The updated nutrition recommendations were published in January 2014. The previous recommendations were from 2005, so it was indeed time to update the recommendations based on new research data. The main work was done by a Nordic expert group that organised a careful review of latest scientific evidence by some 150 experts. The assessment of scientific evidence was based on international criteria. The Nordic recommendations, on which the Finnish recommendations are based, were published in late 2013.
The nutrition recommendations are meant for healthy people who do a moderate amount of exercise, and their key target is to enhance public health and prevent diet-related diseases such as type 2 diabetes, cardiovascular diseases and obesity.
They also form the base for operations in health care, although they are not health care recommendations. For example, people with decreased bone density (osteoporosis) need more vitamin D and calcium than a healthy person, but in other respects, the nutrition recommendations suit them well.
As for individual vitamins and minerals, the nutrition recommendations provide a long-term target, so there is no need to worry if your diet is exceptional on some days or, say, on a holiday trip. Fortunately, our body is not that sensitive!
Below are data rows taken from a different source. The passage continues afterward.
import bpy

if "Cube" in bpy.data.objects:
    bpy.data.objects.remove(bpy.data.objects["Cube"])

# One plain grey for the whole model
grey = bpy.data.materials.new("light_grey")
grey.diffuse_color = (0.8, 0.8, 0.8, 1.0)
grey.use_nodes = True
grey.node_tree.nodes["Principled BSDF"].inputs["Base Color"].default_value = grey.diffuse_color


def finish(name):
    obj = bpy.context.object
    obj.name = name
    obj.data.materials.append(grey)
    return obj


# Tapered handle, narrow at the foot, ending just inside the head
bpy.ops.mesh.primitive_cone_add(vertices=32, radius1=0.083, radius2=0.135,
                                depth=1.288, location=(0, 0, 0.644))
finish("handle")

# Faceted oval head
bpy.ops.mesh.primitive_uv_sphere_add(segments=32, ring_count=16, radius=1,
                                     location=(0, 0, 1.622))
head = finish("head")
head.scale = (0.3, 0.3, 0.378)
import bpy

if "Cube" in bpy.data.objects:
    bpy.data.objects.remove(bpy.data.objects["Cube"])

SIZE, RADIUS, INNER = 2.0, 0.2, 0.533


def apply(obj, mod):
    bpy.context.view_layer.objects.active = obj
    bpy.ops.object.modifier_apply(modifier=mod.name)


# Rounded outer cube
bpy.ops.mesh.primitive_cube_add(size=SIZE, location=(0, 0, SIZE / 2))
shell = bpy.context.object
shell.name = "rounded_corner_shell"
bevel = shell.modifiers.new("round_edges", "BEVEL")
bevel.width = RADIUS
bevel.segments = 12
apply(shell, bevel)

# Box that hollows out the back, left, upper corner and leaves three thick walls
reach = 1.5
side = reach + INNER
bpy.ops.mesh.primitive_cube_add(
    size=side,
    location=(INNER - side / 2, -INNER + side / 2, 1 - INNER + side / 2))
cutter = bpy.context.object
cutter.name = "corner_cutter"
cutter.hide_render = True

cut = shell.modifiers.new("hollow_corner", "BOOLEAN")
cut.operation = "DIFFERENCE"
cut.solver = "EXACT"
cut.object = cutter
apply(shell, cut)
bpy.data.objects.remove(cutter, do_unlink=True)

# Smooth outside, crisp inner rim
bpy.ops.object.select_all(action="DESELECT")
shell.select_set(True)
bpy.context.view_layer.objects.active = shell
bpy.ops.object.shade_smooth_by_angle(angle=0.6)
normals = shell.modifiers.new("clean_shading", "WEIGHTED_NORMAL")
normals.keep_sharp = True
One target of the nutrition recommendations is to estimate the dietary intake of the population. For example, the results of the Finravinto 2012 study published at the turn of the year are compared to the recommendations. The comparison shows that we get too much salt and saturated fat, and also our sugar intake is on the upper limit of the recommendation. In contrast, we get too little dietary fibre, unsaturated fat and folate, a vitamin in the B group. Our diet also includes too little vegetables, berries and fruit.
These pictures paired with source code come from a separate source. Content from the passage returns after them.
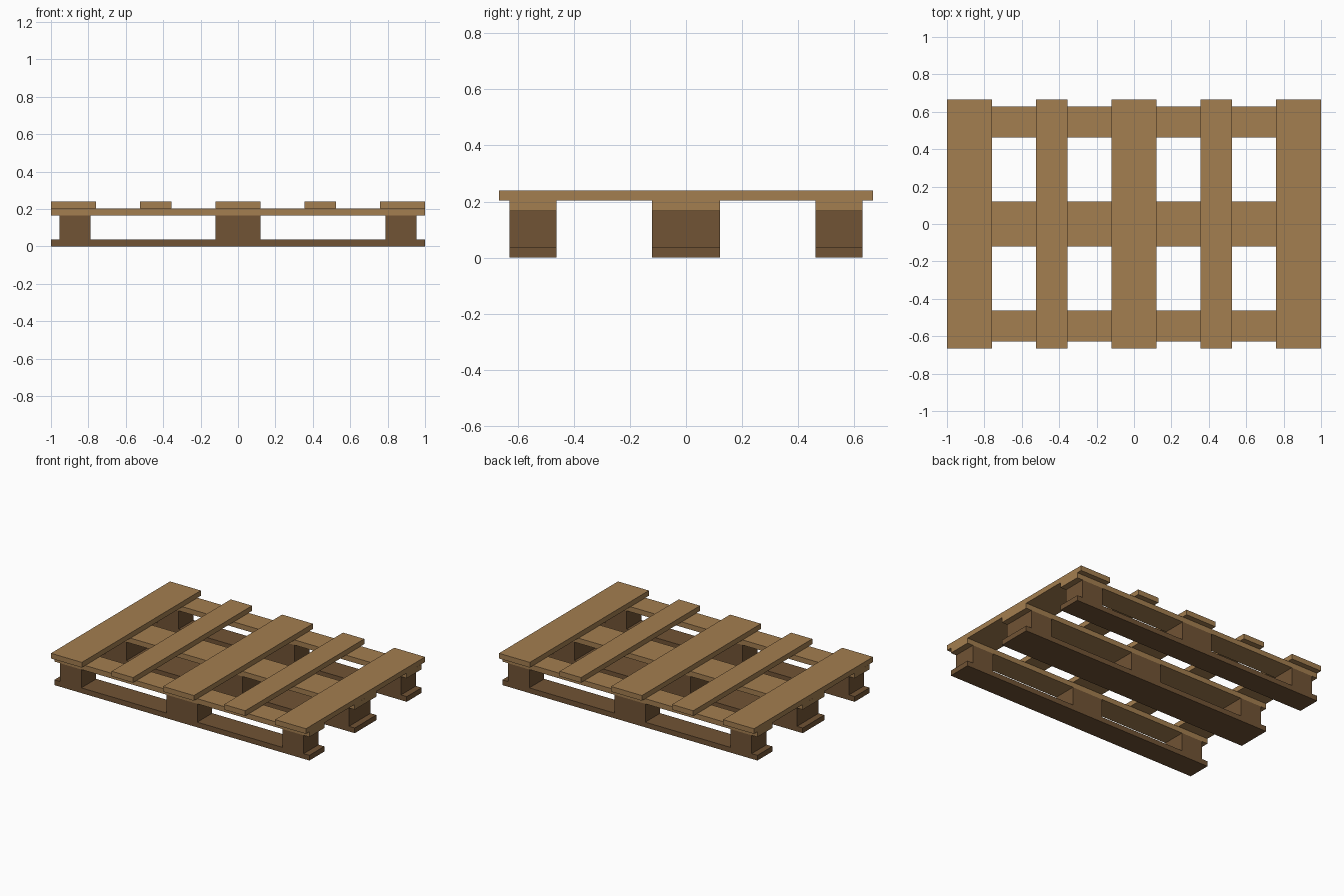
import bpy

if "Cube" in bpy.data.objects:
    bpy.data.objects.remove(bpy.data.objects["Cube"])


def material(name, color):
    m = bpy.data.materials.new(name)
    m.diffuse_color = color
    m.use_nodes = True
    m.node_tree.nodes["Principled BSDF"].inputs["Base Color"].default_value = m.diffuse_color
    return m


light = material("light_wood", (0.37, 0.21, 0.08, 1))
dark = material("dark_wood", (0.165, 0.087, 0.035, 1))


def box(name, x, y, z0, z1, sx, sy, mat):
    bpy.ops.mesh.primitive_cube_add(size=1, location=(x, y, (z0 + z1) / 2))
    ob = bpy.context.object
    ob.name = name
    ob.scale = (sx, sy, z1 - z0)
    bpy.ops.object.transform_apply(location=False, rotation=False, scale=True)
    ob.data.materials.append(mat)


WIDE, NARROW = 0.2417, 0.1667
Z = (0, 0.0367, 0.1667, 0.2033, 0.24)   # layer heights

# Three rows: bottom runner, blocks and stringer board
rows = (("front", -0.545, NARROW), ("middle", 0, WIDE), ("back", 0.545, NARROW))
columns = (("left", -0.872, NARROW), ("centre", 0, WIDE), ("right", 0.872, NARROW))
for row, y, sy in rows:
    box(f"{row}_bottom_runner", 0, y, Z[0], Z[1], 2, sy, dark)
    box(f"{row}_stringer_board", 0, y, Z[2], Z[3], 2, sy, light)
    for col, x, sx in columns:
        box(f"{row}_{col}_block", x, y, Z[1], Z[2], sx, sy, dark)

# Five deck boards across the top, alternating wide and narrow
for i, x in enumerate((-0.879, -0.44, 0, 0.44, 0.879)):
    box(f"deck_board_{i + 1}", x, 0, Z[3], Z[4], NARROW if i % 2 else WIDE, 1.3333, light)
Another target of the nutrition recommendations is to guide decisions on health policies. At the beginning of the 21st century, it was recognised that the vitamin D intake of Finns was inadequate with respect to the recommendations. As a consequence, a decision was made to add vitamin D in milk products. This improved Finns’ vitamin D intake, but not yet enough. Therefore, the amount of vitamin D in milk products and margarines was increased. Currently, Finns’ average vitamin D intake is adequate.
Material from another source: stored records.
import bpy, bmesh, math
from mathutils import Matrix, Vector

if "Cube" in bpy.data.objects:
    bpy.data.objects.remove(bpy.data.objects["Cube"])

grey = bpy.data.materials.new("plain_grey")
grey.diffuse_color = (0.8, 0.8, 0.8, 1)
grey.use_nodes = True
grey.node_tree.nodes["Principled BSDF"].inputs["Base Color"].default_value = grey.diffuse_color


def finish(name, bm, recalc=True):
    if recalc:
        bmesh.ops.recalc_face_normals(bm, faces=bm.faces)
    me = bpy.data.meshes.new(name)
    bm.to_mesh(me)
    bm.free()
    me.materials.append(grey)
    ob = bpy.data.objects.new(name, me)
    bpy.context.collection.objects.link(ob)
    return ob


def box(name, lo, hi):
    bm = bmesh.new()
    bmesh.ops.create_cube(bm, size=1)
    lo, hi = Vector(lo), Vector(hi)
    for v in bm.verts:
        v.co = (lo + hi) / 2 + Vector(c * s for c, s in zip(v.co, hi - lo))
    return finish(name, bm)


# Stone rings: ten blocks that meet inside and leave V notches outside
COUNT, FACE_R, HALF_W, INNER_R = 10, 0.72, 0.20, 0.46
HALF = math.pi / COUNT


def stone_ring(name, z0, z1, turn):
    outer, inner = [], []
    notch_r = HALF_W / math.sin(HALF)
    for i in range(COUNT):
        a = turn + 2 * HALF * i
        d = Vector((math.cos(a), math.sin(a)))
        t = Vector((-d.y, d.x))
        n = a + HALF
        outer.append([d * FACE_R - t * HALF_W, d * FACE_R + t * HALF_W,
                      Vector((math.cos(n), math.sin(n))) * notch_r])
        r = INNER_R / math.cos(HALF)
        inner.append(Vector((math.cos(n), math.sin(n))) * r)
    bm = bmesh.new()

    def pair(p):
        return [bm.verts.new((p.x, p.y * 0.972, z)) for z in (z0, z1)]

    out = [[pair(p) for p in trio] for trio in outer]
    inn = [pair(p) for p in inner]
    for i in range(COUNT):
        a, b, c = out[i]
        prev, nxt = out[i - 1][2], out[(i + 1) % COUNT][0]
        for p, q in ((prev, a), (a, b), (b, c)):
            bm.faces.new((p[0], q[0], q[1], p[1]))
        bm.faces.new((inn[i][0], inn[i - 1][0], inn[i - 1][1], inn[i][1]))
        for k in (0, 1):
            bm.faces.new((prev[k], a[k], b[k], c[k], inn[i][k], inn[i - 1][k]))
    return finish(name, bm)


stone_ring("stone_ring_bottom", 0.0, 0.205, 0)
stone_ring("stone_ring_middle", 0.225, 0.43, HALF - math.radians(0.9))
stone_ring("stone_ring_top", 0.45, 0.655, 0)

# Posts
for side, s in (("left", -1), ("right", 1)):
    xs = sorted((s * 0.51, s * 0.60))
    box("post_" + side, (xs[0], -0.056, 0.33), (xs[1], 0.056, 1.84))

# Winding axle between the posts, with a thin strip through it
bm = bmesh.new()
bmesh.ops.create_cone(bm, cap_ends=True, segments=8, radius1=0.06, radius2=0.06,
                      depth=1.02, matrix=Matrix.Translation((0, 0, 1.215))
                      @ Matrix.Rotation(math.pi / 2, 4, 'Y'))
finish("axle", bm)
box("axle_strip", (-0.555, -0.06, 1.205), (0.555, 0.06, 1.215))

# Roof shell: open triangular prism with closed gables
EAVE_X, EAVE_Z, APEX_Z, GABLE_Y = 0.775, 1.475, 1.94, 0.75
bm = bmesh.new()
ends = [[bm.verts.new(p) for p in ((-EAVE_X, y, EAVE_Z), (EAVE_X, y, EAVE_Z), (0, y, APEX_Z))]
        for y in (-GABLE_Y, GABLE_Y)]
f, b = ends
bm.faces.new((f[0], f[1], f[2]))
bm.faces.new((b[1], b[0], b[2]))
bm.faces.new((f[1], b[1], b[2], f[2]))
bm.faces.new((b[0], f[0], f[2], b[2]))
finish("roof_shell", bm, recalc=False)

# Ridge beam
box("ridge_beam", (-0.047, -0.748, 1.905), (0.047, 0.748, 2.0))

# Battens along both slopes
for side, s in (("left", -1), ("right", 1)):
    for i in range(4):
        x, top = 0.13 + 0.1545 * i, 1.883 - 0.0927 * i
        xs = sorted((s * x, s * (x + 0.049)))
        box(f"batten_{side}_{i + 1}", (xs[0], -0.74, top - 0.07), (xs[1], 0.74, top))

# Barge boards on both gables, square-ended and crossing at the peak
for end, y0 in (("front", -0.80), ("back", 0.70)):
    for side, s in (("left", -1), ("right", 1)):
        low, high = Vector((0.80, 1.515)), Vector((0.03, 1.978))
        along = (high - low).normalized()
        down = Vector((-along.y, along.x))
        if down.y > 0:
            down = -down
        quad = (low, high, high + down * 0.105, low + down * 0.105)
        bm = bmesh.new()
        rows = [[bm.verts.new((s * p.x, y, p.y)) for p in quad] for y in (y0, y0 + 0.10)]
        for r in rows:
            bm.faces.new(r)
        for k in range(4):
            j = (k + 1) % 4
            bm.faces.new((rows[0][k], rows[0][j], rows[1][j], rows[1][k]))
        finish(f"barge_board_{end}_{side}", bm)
The food pyramid provides guidelines for compiling a diet – generously from the bottom and seldom from the top.
The plate model provides guidelines for a single meal. Bon appetit!
Read more: http://www.ravitsemusneuvottelukunta.fi/portal/en/nutrition+recommendations/
Adjunct professor of nutrition therapy, University of Eastern Finland Kuopio Campus
Member of the expert group for the Nordic and Finnish nutrition recommendations.